Comments from priscianusjr

Showing 5 comments

priscianusjr
priscianusjr commented about Stone Theatre on Feb 26, 2011 at 8:20 pm

Thanks Fatman and peetgirl. Evidently the theatre I was looking for was the Liberty.
/theaters/27260/
They give the address as 61 Liberty Avenue. “It had a second entrance on Stone Avenue.”

priscianusjr
priscianusjr commented about Liberty Theatre on Nov 18, 2010 at 8:24 pm

It appears that the Liberty Theatre was open at least as early as 1918, and yes, they did show movies as well as stage productions. I was interested in the question because I was trying to decipher a poor-quality copy of WWI draft registration (dated Sept. 12, 1918) of a musician who at that time was employed at the Liberty Theater. I can’t say for sure, but it’s consistent with what I know of this musician that it was a Yiddish Theater at that time. The address is hard to read, but I’m sure it says “Stone Ave Brkyn.”

Giuliana Bruno, in her book, Streetwalking on a Ruined Map (1993),
page 124, refers to Italian films shown in the 1920s “in Brooklyn at the Liberty Theater on Liberty and Stone avenues.”

priscianusjr
priscianusjr commented about National Theatre & Roosevelt Theatre on Apr 23, 2009 at 5:09 am

Note that the Independent subway line on East Houston Street was constructed only in the early 1930s. It began operation on September 10, 1932.
View link)

priscianusjr
priscianusjr commented about Vogue Theatre on Nov 18, 2008 at 2:04 pm

We lived on East 10th between L and M, right around the block. I remember when the Vogue closed. It sat there closed for a while before they did the alteration. A lot of theatres were closing in those days, but in our neighborhood the Midwood and the Elm survived. I’m quite sure the conversion to an old age home was done in the mid-1950s, not the early 1960s.

priscianusjr
priscianusjr commented about Stone Theatre on Jun 16, 2008 at 10:30 am
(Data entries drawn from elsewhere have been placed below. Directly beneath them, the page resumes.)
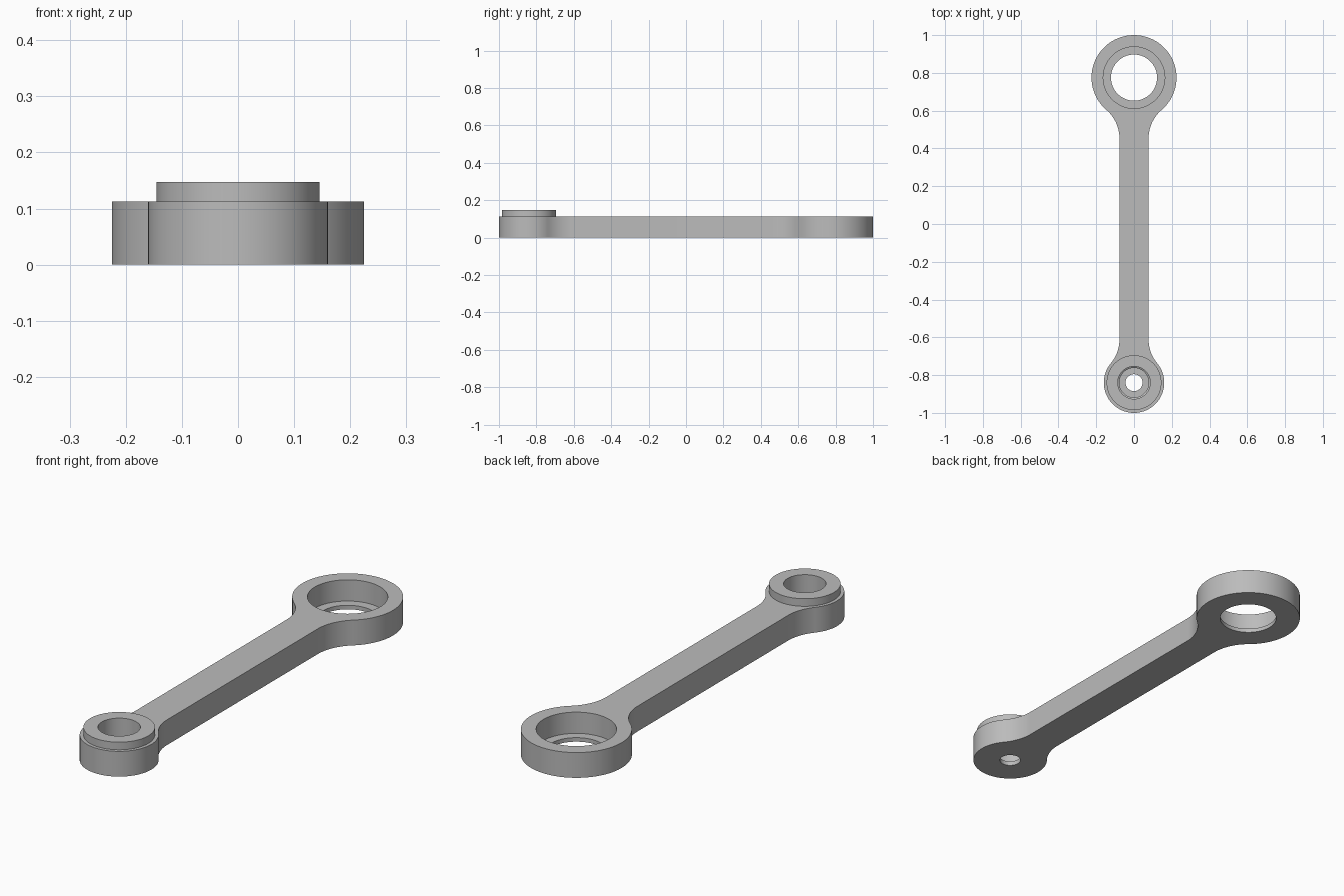
import bpy, bmesh
from math import sin, cos, pi, sqrt, atan2, radians
from mathutils import Vector

cube = bpy.data.objects.get("Cube")
if cube:
    bpy.data.objects.remove(cube, do_unlink=True)

THICK = 0.113          # arm thickness
HALF = 0.077           # half width of the shank
FILLET = 0.2           # blend radius between shank and eyes
BIG_Y, BIG_R = 0.775, 0.225
SMALL_Y, SMALL_R = -0.84, 0.16
BOSS_R, BOSS_TOP = 0.145, 0.147
SIDES = 96

steel = bpy.data.materials.new("plain grey")
steel.use_nodes = True
GREY = (0.5, 0.5, 0.5, 1)
steel.diffuse_color = GREY
steel.node_tree.nodes["Principled BSDF"].inputs["Base Color"].default_value = GREY


def finish(name, bm):
    bmesh.ops.recalc_face_normals(bm, faces=bm.faces)
    mesh = bpy.data.meshes.new(name)
    bm.to_mesh(mesh)
    bm.free()
    mesh.materials.append(steel)
    obj = bpy.data.objects.new(name, mesh)
    bpy.context.collection.objects.link(obj)
    return obj


def lathe(name, y, profile):
    """Closed solid turned about a vertical axis from (radius, z) pairs."""
    bm = bmesh.new()
    rings = [[bm.verts.new((r * cos(2 * pi * i / SIDES), y + r * sin(2 * pi * i / SIDES), z))
              for i in range(SIDES)] for r, z in profile]
    for low, high in zip(rings, rings[1:]):
        for i in range(SIDES):
            j = (i + 1) % SIDES
            bm.faces.new((low[i], low[j], high[j], high[i]))
    bm.faces.new(rings[0])
    bm.faces.new(rings[-1])
    return finish(name, bm)


def arc(cx, cy, r, start, end, steps):
    return [Vector((cx + r * cos(a), cy + r * sin(a), 0))
            for a in (start + (end - start) * i / steps for i in range(steps + 1))]


def eye_side(radius):
    """+x half of an eye facing +y, from the shank up to the tip."""
    fx = HALF + FILLET
    fy = -sqrt((radius + FILLET) ** 2 - fx ** 2)
    angle = atan2(fy, fx)
    blend = arc(fx, fy, FILLET, pi, pi + angle, 16)
    return blend + arc(0, 0, radius, angle, pi / 2, 40)[1:]


# Arm outline: right half from the small tip to the big tip, then mirrored
small = [Vector((p.x, SMALL_Y - p.y, 0)) for p in reversed(eye_side(SMALL_R))]
big = [Vector((p.x, BIG_Y + p.y, 0)) for p in eye_side(BIG_R)]
half = small + big
outline = half + [Vector((-p.x, p.y, 0)) for p in reversed(half[1:-1])]
bm = bmesh.new()
base = bm.faces.new([bm.verts.new(p) for p in outline])
top = bmesh.ops.extrude_face_region(bm, geom=[base], use_keep_orig=True)
bmesh.ops.translate(bm, vec=(0, 0, THICK),
                    verts=[g for g in top["geom"] if isinstance(g, bmesh.types.BMVert)])
arm = finish("connecting_arm", bm)

# Raised boss and the two stepped bores
boss = lathe("boss", SMALL_Y, [(BOSS_R, 0.05), (BOSS_R, BOSS_TOP)])
small_bore = lathe("small_bore", SMALL_Y, [(0.045, -0.1), (0.045, 0.02), (0.078, 0.02),
                                           (0.078, 0.03), (0.086, 0.035), (0.086, 0.3)])
big_bore = lathe("big_bore", BIG_Y, [(0.122, -0.1), (0.122, 0.018),
                                     (0.163, 0.018), (0.163, 0.3)])

bpy.context.view_layer.objects.active = arm
for tool, mode in ((boss, "UNION"), (small_bore, "DIFFERENCE"), (big_bore, "DIFFERENCE")):
    mod = arm.modifiers.new(tool.name, "BOOLEAN")
    mod.object, mod.operation, mod.solver = tool, mode, "EXACT"
    bpy.ops.object.modifier_apply(modifier=mod.name)
    bpy.data.objects.remove(tool, do_unlink=True)

# Smooth round walls with sharp rims
bpy.ops.object.select_all(action="DESELECT")
arm.select_set(True)
bpy.ops.object.shade_smooth_by_angle(angle=radians(30))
Giuliana Bruno, in her book, Streetwalking on a Ruined Map (1993), page 124, refers to Italian films shown “in Brooklyn at the Liberty Theater on Liberty and Stone avenues.” I was interested in the question because I was trying to decipher a poor-quality copy of WWI draft registration (Sept. 12, 1918) of a musician who at that time was employed at the Liberty Theater. That much is clear. The address is harder to read, but I’m sure it says “Stone Ave Brkyn.”